From there, the DBA-PAC selected six original art pieces for the project’s inaugural run. The pieces were photographed, digitally transferred to heavy-duty vinyl and skillfully wrapped around the utility boxes. Voila! Dull became exciting in minutes. In the six years since that initial run, art submissions and installations have grown every year. By mid-2018, more than 30 colorful and original wraps will have a home in downtown Billings.
A colorful cowboy by Lee Walker was one of the earlier art pieces selected for the project. It turns out the wraps haven’t just enhanced the streetscape. They’ve launched careers. Just ask Lee.
“My art took off when that wrap went up!” Lee says of her installation at North 32nd Street and Second Avenue North. Subsequently, her work has been juried into several regional art shows. In January 2018, she left the “nine to five” world to work full-time on her art.
Connie Dillon gave considerable thought to how and when folks would see her art as she prepared the piece submitted a year after Lee Walker's cowboy was installed.
“It’d be in someone’s rear view mirror if I was lucky,” she laughs, knowing her art would be on a busy street corner. “Maybe while somebody is heading home, wondering what’s for dinner.”
Connie wanted a “wow” factor to catch a driver’s attention in under five seconds. She drew inspiration from the vintage children’s marbles she was painting at the time.
Connie’s second challenge was to create a 15-by-30-inch painting that would retain its visual appeal once applied to an angular metal box with an irregular surface. Connie painted a Parcheesi game board and added her colorful marbles in vivid orange, bold green and stark black. Connie thinks the marbles look like they’re “heading home,” just like the drivers passing through the intersection at North 30th Street and Third Avenue North.
When retired Yellowstone Art Museum art educator Carol Welch dedicated her “Spring Melody” installation in 2017, she invited friends to gather on the southeast corner of North Broadway and Fourth Avenue North. They read poetry and toasted the art wrap with a sparkly beverage.
Carol’s garden is her creative muse. “Spring Melody” was painted on June 1, 2016, a day when her garden poppies burst forth in bloom.

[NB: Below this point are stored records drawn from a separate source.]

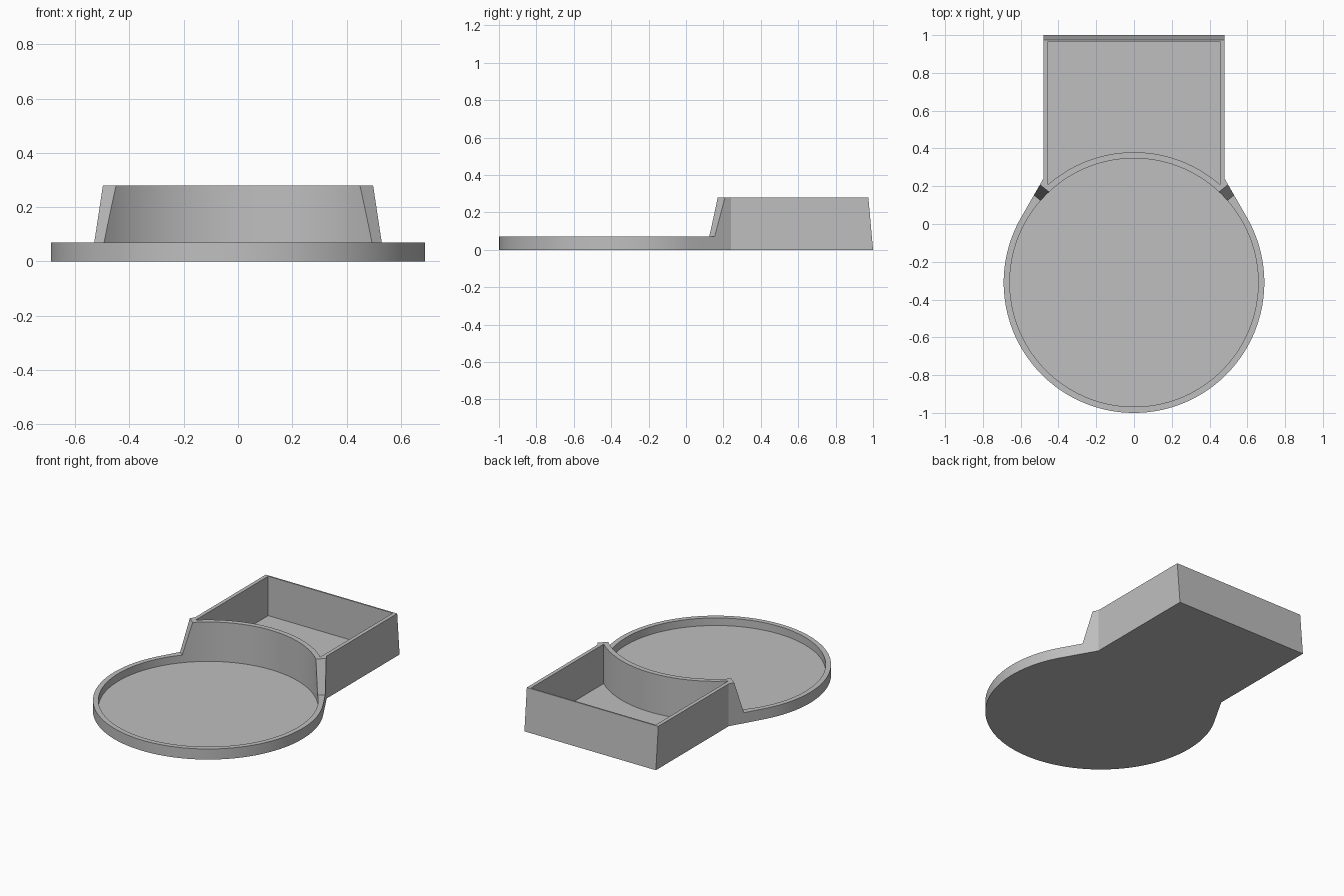
import bpy, bmesh, math

cube = bpy.data.objects.get("Cube")
if cube:
    bpy.data.objects.remove(cube, do_unlink=True)

CY = -0.31                      # centre of the round dish
R_OUT, R_IN = 0.69, 0.6575      # dish wall radii
HALF_W, BACK = 0.48, 1.0        # box half width and back edge
RIM, HEIGHT, FLOOR = 0.07, 0.28, 0.02

grey = bpy.data.materials.new("plain grey")
grey.use_nodes = True
colour = (0.52, 0.52, 0.52, 1)
grey.diffuse_color = colour
grey.node_tree.nodes["Principled BSDF"].inputs["Base Color"].default_value = colour


def arc(radius, start, end, steps):
    return [(radius * math.cos(start + (end - start) * i / steps),
             CY + radius * math.sin(start + (end - start) * i / steps))
            for i in range(steps + 1)]


def loft(name, low, high, z0, z1):
    """Closed solid between two matching outlines."""
    bm = bmesh.new()
    a = [bm.verts.new((x, y, z0)) for x, y in low]
    b = [bm.verts.new((x, y, z1)) for x, y in high]
    bm.faces.new(a)
    bm.faces.new(b)
    for i in range(len(a)):
        j = (i + 1) % len(a)
        bm.faces.new((a[i], a[j], b[j], b[i]))
    bmesh.ops.recalc_face_normals(bm, faces=bm.faces)
    mesh = bpy.data.meshes.new(name)
    bm.to_mesh(mesh)
    bm.free()
    mesh.materials.append(grey)
    obj = bpy.data.objects.new(name, mesh)
    bpy.context.collection.objects.link(obj)
    return obj


# Outer body: round dish running tangentially into a box with a sloped back
t = math.atan2(0.34, 0.60)
neck_y = 0.24
outline = arc(R_OUT, t, -math.pi - t, 120)
outline += [(-HALF_W, neck_y), (-HALF_W, BACK), (HALF_W, BACK), (HALF_W, neck_y)]
top_outline = [(x, BACK - 0.025 if y == BACK else y) for x, y in outline]
body = loft("two_part_tray", outline, top_outline, 0, HEIGHT)

# Round dish recess
circle = arc(R_IN, 0, 2 * math.pi, 144)[:-1]
dish = loft("dish_cutter", circle, circle, FLOOR, 0.5)

# Box recess with a curved front wall
in_x = 0.455
c = math.acos(in_x / R_OUT)
pocket_outline = arc(R_OUT, c, math.pi - c, 48) + [(-in_x, 0.965), (in_x, 0.965)]
pocket = loft("box_cutter", pocket_outline, pocket_outline, FLOOR, 0.5)


# Front cut that lowers the dish rim and leaves sloped wall ends
def front_outline(x, y):
    side = [(x - 0.05, y - 0.04), (x + 0.5, y + 0.4), (1.5, y + 0.4), (1.5, -1.5)]
    return side + [(-px, py) for px, py in reversed(side)]


front = loft("rim_cutter", front_outline(0.495, 0.125),
             front_outline(0.405, 0.215), RIM, 2 * HEIGHT - RIM)

for cutter in (dish, pocket, front):
    cutter.hide_render = True
    mod = body.modifiers.new(cutter.name, "BOOLEAN")
    mod.operation = "DIFFERENCE"
    mod.solver = "EXACT"
    mod.object = cutter

# Apply the cuts and discard the cutters
bpy.ops.object.select_all(action="DESELECT")
body.select_set(True)
bpy.context.view_layer.objects.active = body
for mod in list(body.modifiers):
    bpy.ops.object.modifier_apply(modifier=mod.name)
for cutter in (dish, pocket, front):
    bpy.data.objects.remove(cutter, do_unlink=True)
bpy.ops.object.shade_smooth_by_angle(angle=math.radians(20))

“Poppies are so fragile,” she explains. “They are gone in two minutes!”
When you drive by “Spring Melody,” you’ll feel the warm sun as you catch a glimpse of Carol’s effusive, bright-red poppies, even if it is a cold, gray January day.
“I’m a Billings girl and I love downtown,” Carol says. “I’m thrilled you can see the Yellowstone Art Museum from my art wrap.”

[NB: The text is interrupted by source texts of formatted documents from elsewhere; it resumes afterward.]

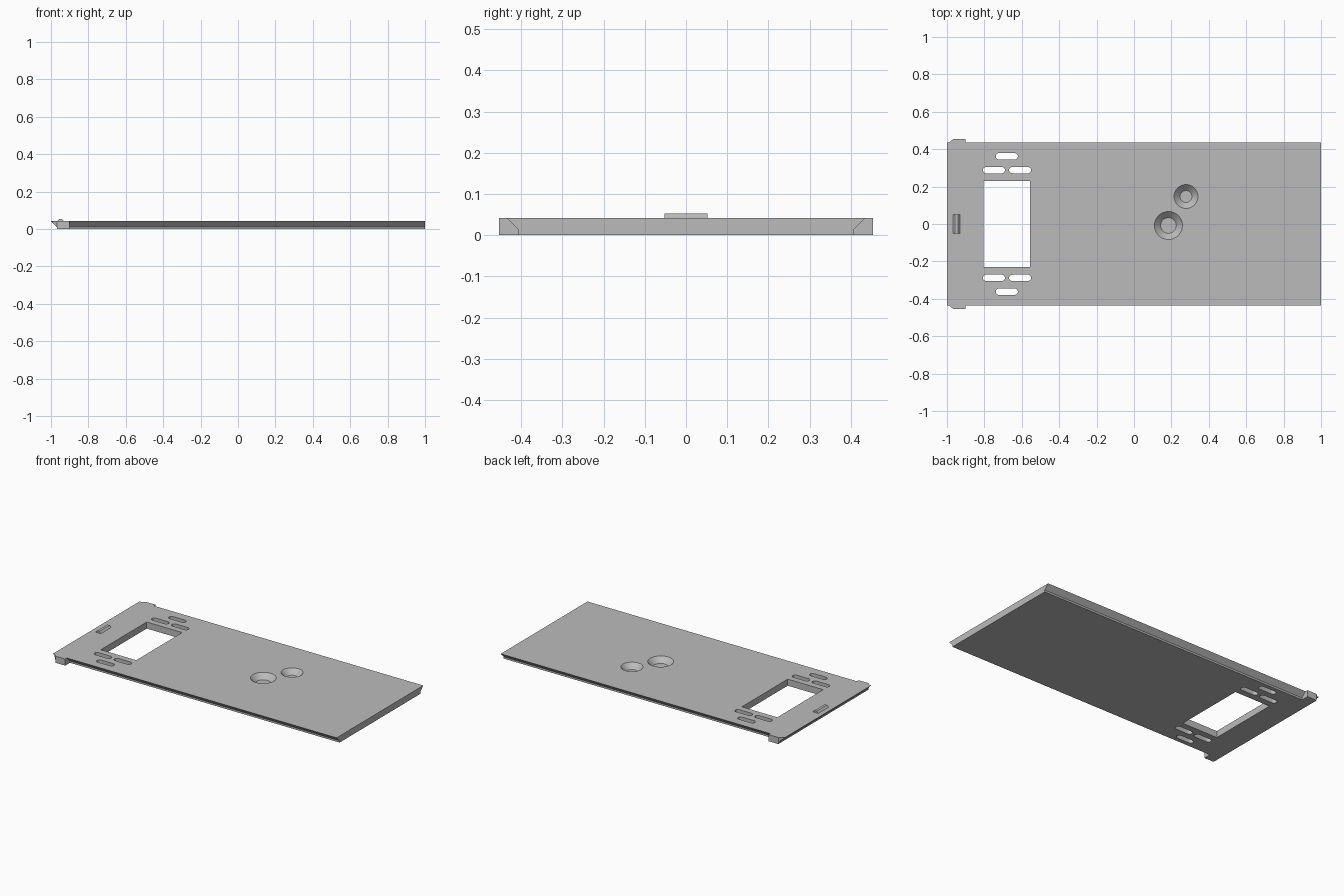
import bpy, bmesh, math
from mathutils import Matrix

if "Cube" in bpy.data.objects:
    bpy.data.objects.remove(bpy.data.objects["Cube"], do_unlink=True)

T = 0.042      # plate thickness
LIP = 0.01     # upright foot below each bevelled edge

grey = bpy.data.materials.new("light_grey")
grey.use_nodes = True
colour = (0.5, 0.5, 0.5, 1)
grey.diffuse_color = colour
grey.node_tree.nodes["Principled BSDF"].inputs["Base Color"].default_value = colour


def prism(name, points, axis, low, high):
    """Extrude a 2D outline along x (points y,z), y (points x,z) or z (points x,y)."""
    place = {"x": lambda a, b: (low, a, b),
             "y": lambda a, b: (a, low, b),
             "z": lambda a, b: (a, b, low)}[axis]
    bm = bmesh.new()
    face = bm.faces.new([bm.verts.new(place(a, b)) for a, b in points])
    top = bmesh.ops.extrude_face_region(bm, geom=[face])["geom"]
    shift = [high - low if axis == k else 0 for k in "xyz"]
    bmesh.ops.translate(bm, verts=[v for v in top if isinstance(v, bmesh.types.BMVert)], vec=shift)
    return finish(name, bm)


def finish(name, bm):
    bmesh.ops.recalc_face_normals(bm, faces=bm.faces)
    mesh = bpy.data.meshes.new(name)
    bm.to_mesh(mesh)
    bm.free()
    mesh.materials.append(grey)
    obj = bpy.data.objects.new(name, mesh)
    bpy.context.collection.objects.link(obj)
    return obj


def combine(target, tool, operation="DIFFERENCE"):
    """Apply a boolean and remove the tool."""
    bpy.context.view_layer.objects.active = target
    mod = target.modifiers.new("cut", "BOOLEAN")
    mod.operation, mod.solver, mod.object = operation, "EXACT", tool
    bpy.ops.object.modifier_apply(modifier=mod.name)
    bpy.data.objects.remove(tool, do_unlink=True)


def slot_outline(x, y, length, width):
    r, n = width / 2, 10
    points = []
    for side in (1, -1):
        for i in range(n + 1):
            a = math.pi * i / n - math.pi / 2
            points.append((x + side * (length / 2 - r + r * math.cos(a)),
                           y + side * r * math.sin(a)))
    return points


# Sliding cover with undercut long edges
cover = prism("sliding_cover", [(-0.436, T), (0.436, T), (0.406, LIP + 0.002), (0.406, 0),
                                (-0.406, 0), (-0.406, LIP + 0.002)], "x", -1, 1)

# Grip tabs at the two corners
for s in (1, -1):
    tab = prism("grip_tab", [(-1, 0.39 * s), (-1, 0.424 * s), (-0.968, 0.4535 * s),
                             (-0.9, 0.4535 * s), (-0.9, 0.39 * s)], "z", 0, T)
    combine(cover, tab, "UNION")

# Undercut across the tab end
end_cut = prism("end_cutter", [(-1, T), (-0.968, LIP), (-0.968, -0.1), (-1.1, -0.1), (-1.1, T)],
                "y", -0.6, 0.6)
combine(cover, end_cut)

# Window opening
window = prism("window_cutter", [(-0.805, -0.231), (-0.555, -0.231), (-0.555, 0.231), (-0.805, 0.231)],
               "z", -0.1, 0.1)
combine(cover, window)

# Rounded slots on both sides of the window
for s in (1, -1):
    for x, y in ((-0.68, 0.362), (-0.749, 0.288), (-0.609, 0.288)):
        combine(cover, prism("slot_cutter", slot_outline(x, y * s, 0.118, 0.034), "z", -0.1, 0.1))

# Blind conical recesses
for x, y, rim, floor in ((0.184, -0.008, 0.075, 0.042), (0.278, 0.147, 0.064, 0.032)):
    depth = 0.032
    extra = 0.01
    slope = (rim - floor) / depth
    bm = bmesh.new()
    bmesh.ops.create_cone(bm, cap_ends=True, segments=48, radius1=floor,
                          radius2=rim + slope * extra, depth=depth + extra,
                          matrix=Matrix.Translation((x, y, T - depth + (depth + extra) / 2)))
    combine(cover, finish("recess_cutter", bm))

# Small snap ridge on top
prism("snap_ridge", [(-0.968, T - 0.002), (-0.968, T), (-0.957, 0.053), (-0.941, 0.053),
                     (-0.93, T), (-0.93, T - 0.002)], "y", -0.052, 0.052)

# Keep flat faces crisp and round the recess walls
bpy.ops.object.select_all(action="DESELECT")
cover.select_set(True)
bpy.context.view_layer.objects.active = cover
bpy.ops.object.shade_smooth_by_angle(angle=math.radians(25))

Karen Tanner thinks it is serendipitous that her art wrap is at the four-way intersection of Division Street, North 31st Street, Sixth Avenue North and Grand Avenue.
Tanner’s art wrap, titled “Left of Center,” evokes a flowing river and the fish that live in it. Solitary fish swim upstream amid splashes of green, copper, gold and turquoise. Copper oxidation and a muted patina evoke a sense of aging. Karen describes the box location as the “headwaters of downtown.”
“It’s also an homage to finding one’s heart amid life changes, although you might not know that at first glance,” she says. Karen submitted her art piece after retiring from School District 2.
She's no stranger when it comes to public art competitions — her designs won the highly competitive Bozeman Sweet Pea Festival poster contest in 2000 and 2005.
VALUE IN THE VISION
Natasha is quick to credit Dave Mumford for his ready acceptance of the utility box art wrap project when she proposed it. She also applauds the consistent work of the DBA Public Art Committee over the last six years. The utility box art wraps have added an irresistible creative energy to Billings' downtown streets. Other neighborhoods have approached the Department of Public Works to start their own art wrap districts.
Natasha hopes the utility box art wraps are just the tip of the cultural iceberg. She dreams of a day when the city of Billings adopts a “percentage for the arts” resolution, requiring all city-funded projects to include a budgeted amount for public art. Until that day, she says with deserved pride, “We worked together to leverage resources and be the change.”